Thursday, April 7, 2016
A college painting professor of mine was once talking about sometimes feeling a lack of meaning or purpose in being an artist. Coming from a very successful, passionate painter, this surprised me and apparently struck close to home, as I still remember his musings 15 years later. I imagine that this is a common thought cycle for artists - is what we do extravagant, navel gazing, and at worst, useless? I admittedly sometimes find myself critical of my life's work - am I just creating more STUFF in a world where humans already create too much stuff? It is ironic to me that I am both a dedicated purger of personal belongings and a creator of things.
Since having a daughter in February, these thoughts have been creeping in a little more seriously. Now time spent in the studio means time away from my quickly growing and changing baby, so it better be worthwhile and meaningful and make her world better somehow.
In his discussion of purpose as an artist, my professor mentioned that his brother was an eye surgeon. He said that he looked at his brother's work, how his skills and actions directly improved his patients' lives, and was envious. Someone who could not see when he came into his office left with sight.
This morning though I woke up with that story in my head, and had this thought - if it is honorable to help someone see, if that gift changes their lives, then isn't it just as honorable to create beautiful things for people to use that gift for? What is full health and capacities of the senses for if not to enjoy the beauty in this world?

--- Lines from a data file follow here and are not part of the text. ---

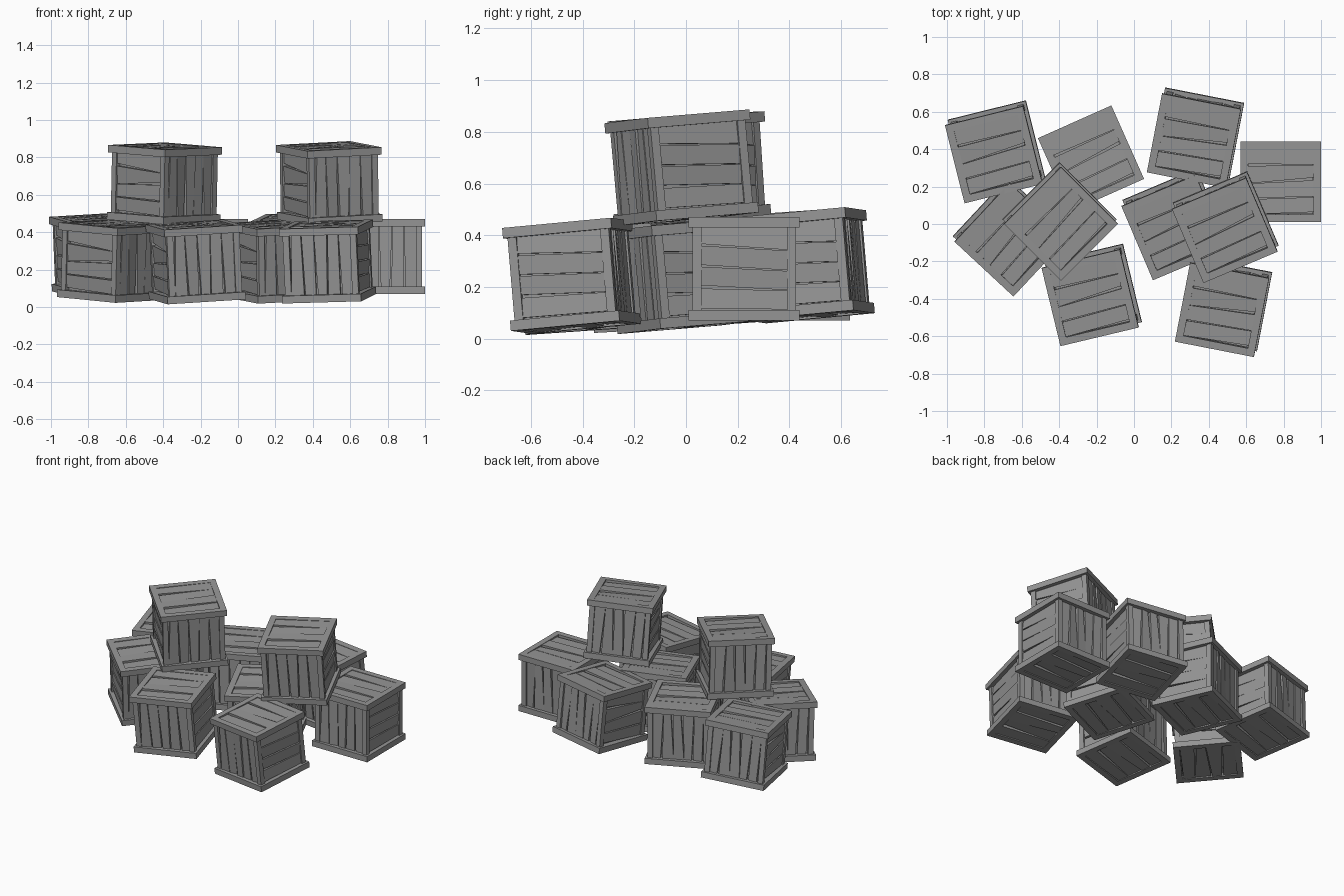
import bpy, bmesh, random
from math import radians
from mathutils import Vector, Matrix

if "Cube" in bpy.data.objects:
    bpy.data.objects.remove(bpy.data.objects["Cube"], do_unlink=True)

random.seed(4)
SIZE, HEIGHT, RIM, BORDER = 0.43, 0.40, 0.04, 0.04
HALF, MID = SIZE / 2, -HEIGHT / 2
X, Y, Z = Vector((1, 0, 0)), Vector((0, 1, 0)), Vector((0, 0, 1))

wood = bpy.data.materials.new("grey_wood")
wood.use_nodes = True
GREY = (0.3, 0.3, 0.3, 1)
wood.diffuse_color = GREY
wood.node_tree.nodes["Principled BSDF"].inputs["Base Color"].default_value = GREY


def box(bm, center, size):
    bmesh.ops.create_cube(bm, size=1, matrix=Matrix.Translation(center) @ Matrix.Diagonal((*size, 1)))


def ring(bm, z):
    """Square rim made of four butted bars."""
    edge = HALF - BORDER / 2
    for s in (-1, 1):
        box(bm, (0, s * edge, z), (SIZE, BORDER, RIM))
        box(bm, (s * edge, 0, z), (BORDER, SIZE - 2 * BORDER, RIM))


def planks(bm, origin, along, across, out, length, width, count):
    """Rough-cut planks with crooked seams, each tipped slightly out of the panel."""
    step = width / count
    seams = [(-width / 2, -width / 2)]
    for i in range(1, count):
        mid = -width / 2 + i * step
        skew = random.uniform(-0.13, 0.13) * step
        seams.append((mid + skew, mid - skew))
    seams.append((width / 2, width / 2))
    for low, high in zip(seams, seams[1:]):
        wedge = random.choice([(0.001, 0.014), (0.012, 0.002), (0.007, 0.003)])
        lift = [random.uniform(-0.005, 0.004) for _ in range(2)]
        outline = []
        for end, side in ((0, 0), (1, 0), (1, 1), (0, 1)):
            v = high[end] if side else low[end] + wedge[end]
            h = lift[side] + (0.003 if end == side else 0)
            outline.append((along * (end - 0.5) * length + across * v, h))
        top = [bm.verts.new(origin + p + out * h) for p, h in outline]
        base = [bm.verts.new(origin + p - out * 0.024) for p, _ in outline]
        bm.faces.new(top)
        for i in range(4):
            j = (i + 1) % 4
            bm.faces.new((top[i], base[i], base[j], top[j]))


def crate_mesh():
    """One crate, with its origin at the middle of its lid."""
    bm = bmesh.new()
    box(bm, (0, 0, MID), (0.345, 0.345, HEIGHT - 0.05))
    ring(bm, -RIM / 2)
    ring(bm, RIM / 2 - HEIGHT)
    # Corner posts
    for sx in (-1, 1):
        for sy in (-1, 1):
            box(bm, (sx * 0.183, sy * 0.183, MID), (0.034, 0.034, HEIGHT - 2 * RIM))
    # Lid and floor planks
    inner = SIZE - 2 * BORDER
    planks(bm, -0.007 * Z, X, Y, Z, inner, inner, 4)
    planks(bm, (0.007 - HEIGHT) * Z, X, Y, -Z, inner, inner, 4)
    # Upright planks front and back, level planks on the two sides
    tall = HEIGHT - 2 * RIM
    for s in (-1, 1):
        planks(bm, Vector((0, s * 0.191, MID)), Z, X, s * Y, tall, 0.332, 5)
        planks(bm, Vector((s * 0.191, 0, MID)), Y, Z, s * X, 0.332, tall, 4)
    bmesh.ops.recalc_face_normals(bm, faces=bm.faces)
    mesh = bpy.data.meshes.new("crate")
    bm.to_mesh(mesh)
    bm.free()
    mesh.materials.append(wood)
    return mesh


# Name: lid centre, turn in degrees, slope of the lid in x and y
CRATES = {
    "back_left_crate": ((-0.75, 0.37, 0.48), 14, (0.04, 0.08)),
    "back_middle_crate": ((-0.23, 0.35, 0.47), 24, (0, 0)),
    "back_right_crate": ((0.32, 0.445, 0.483), -11, (0.045, 0.085)),
    "far_right_crate": ((0.785, 0.225, 0.47), 0, (0, 0)),
    "left_crate": ((-0.655, -0.085, 0.445), 47, (-0.025, 0.08)),
    "middle_crate": ((0.215, -0.02, 0.443), 23, (0.015, 0.09)),
    "front_left_crate": ((-0.235, -0.395, 0.44), 13.5, (0.045, 0.08)),
    "front_right_crate": ((0.47, -0.46, 0.442), -11, (0.045, 0.085)),
    "upper_left_crate": ((-0.39, 0, 0.86), 45, (-0.02, 0.065)),
    "upper_right_crate": ((0.485, -0.035, 0.86), 23, (0.015, 0.09)),
}
shared = crate_mesh()
for name, (lid, turn, (sx, sy)) in CRATES.items():
    crate = bpy.data.objects.new(name, shared)
    tilt = Z.rotation_difference(Vector((-sx, -sy, 1))).to_matrix().to_4x4()
    crate.matrix_world = Matrix.Translation(lid) @ tilt @ Matrix.Rotation(radians(turn), 4, "Z")
    bpy.context.scene.collection.objects.link(crate)
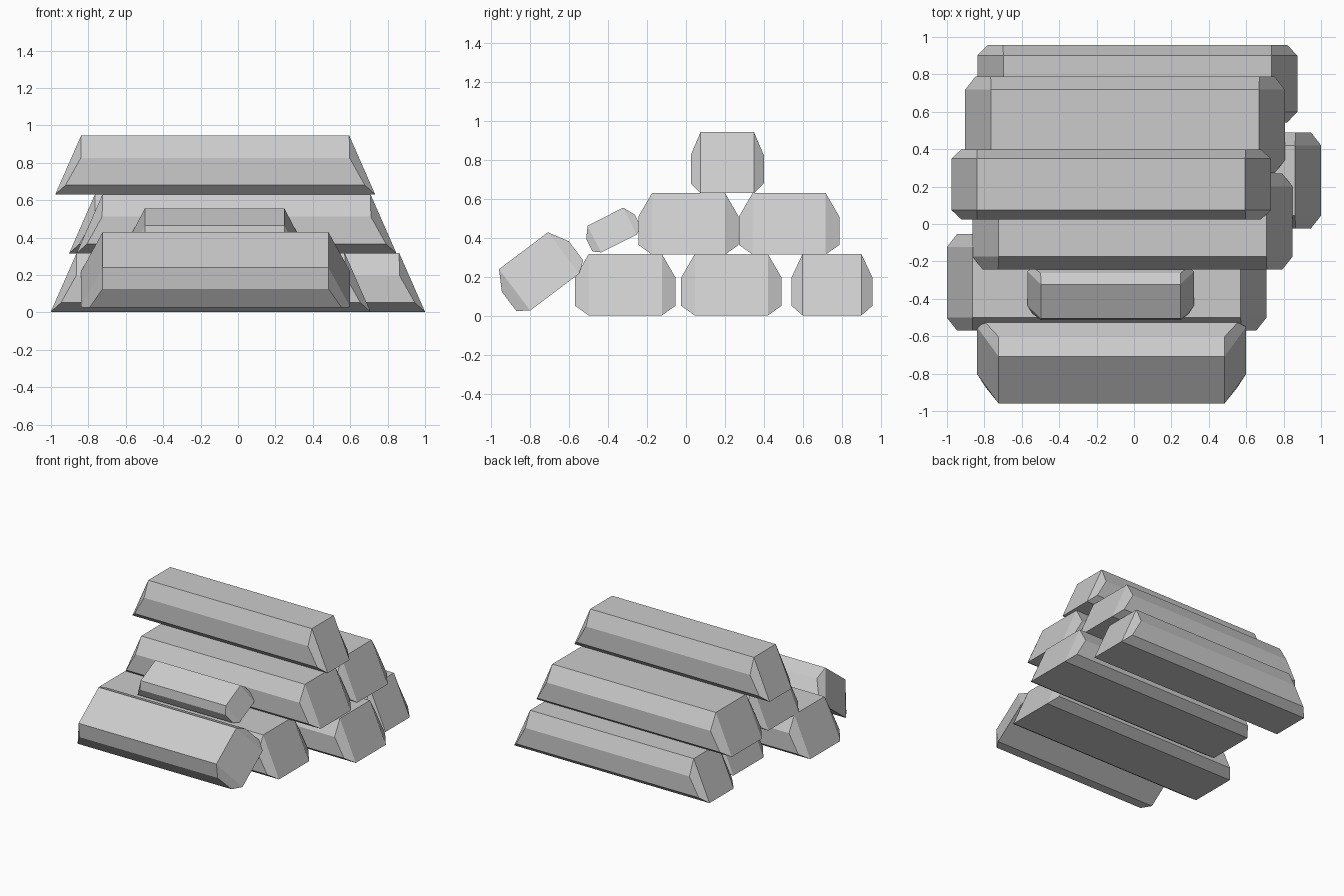
import bpy, bmesh
from math import radians
from mathutils import Matrix

if "Cube" in bpy.data.objects:
    bpy.data.objects.remove(bpy.data.objects["Cube"])


def log(name, x, y, z, width, height=0.315, length=1.71, tilt=0.0):
    """Eight-sided beam with raked ends; origin at the middle of its underside."""
    # half cross-section: (side, height, half length), as fractions
    half = [(0.365, 0.0, 0.5), (0.5, 0.155, 0.468),
            (0.5, 0.62, 0.42), (0.365, 1.0, 0.419)]
    ring = half + [(-s, h, l) for s, h, l in reversed(half)]
    bm = bmesh.new()
    left, right = [[bm.verts.new((e * l * length, s * width, h * height))
                    for s, h, l in ring] for e in (-1, 1)]
    # long sides
    for i in range(8):
        j = (i + 1) % 8
        bm.faces.new((left[i], left[j], right[j], right[i]))
    # each end: middle panel and two side facets
    for r in (left, right):
        bm.faces.new((r[0], r[3], r[4], r[7]))
        bm.faces.new(r[0:4])
        bm.faces.new(r[4:8])
    bmesh.ops.recalc_face_normals(bm, faces=bm.faces)
    mesh = bpy.data.meshes.new(name)
    bm.to_mesh(mesh)
    bm.free()
    ob = bpy.data.objects.new(name, mesh)
    ob.matrix_world = Matrix.Translation((x, y, z)) @ Matrix.Rotation(radians(tilt), 4, 'X')
    bpy.context.collection.objects.link(ob)


# bottom row
log("bottom_log_front", -0.146, -0.312, 0.003, 0.515)
log("bottom_log_middle", 0.145, 0.233, 0.003, 0.515)
log("bottom_log_back", 0.018, 0.750, 0.003, 0.415)
# middle row
log("middle_log_front", -0.008, 0.013, 0.316, 0.515)
log("middle_log_back", -0.048, 0.53, 0.316, 0.515)
# top
log("top_log", -0.122, 0.212, 0.631, 0.375)
# loose pieces leaning on the front
log("leaning_log", -0.12, -0.675, 0.1225, 0.431, 0.266, 1.44, 37)
log("small_log", -0.125, -0.345, 0.3725, 0.28, 0.154, 0.89, 26.6)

The photo above of Mairead at 7 weeks old depicts her turning her head to the left, her non-preferred side, to gaze up at a painting hanging over the bed. She loves to look at this painting, particularly the snow and dirt-striped hillside on the bottom left. As she looks, she gurgles and squeaks and flails her arms and legs in delight. And I think, if even just this little baby of mine gets so much pleasure from the images I paint, it is worthwhile work.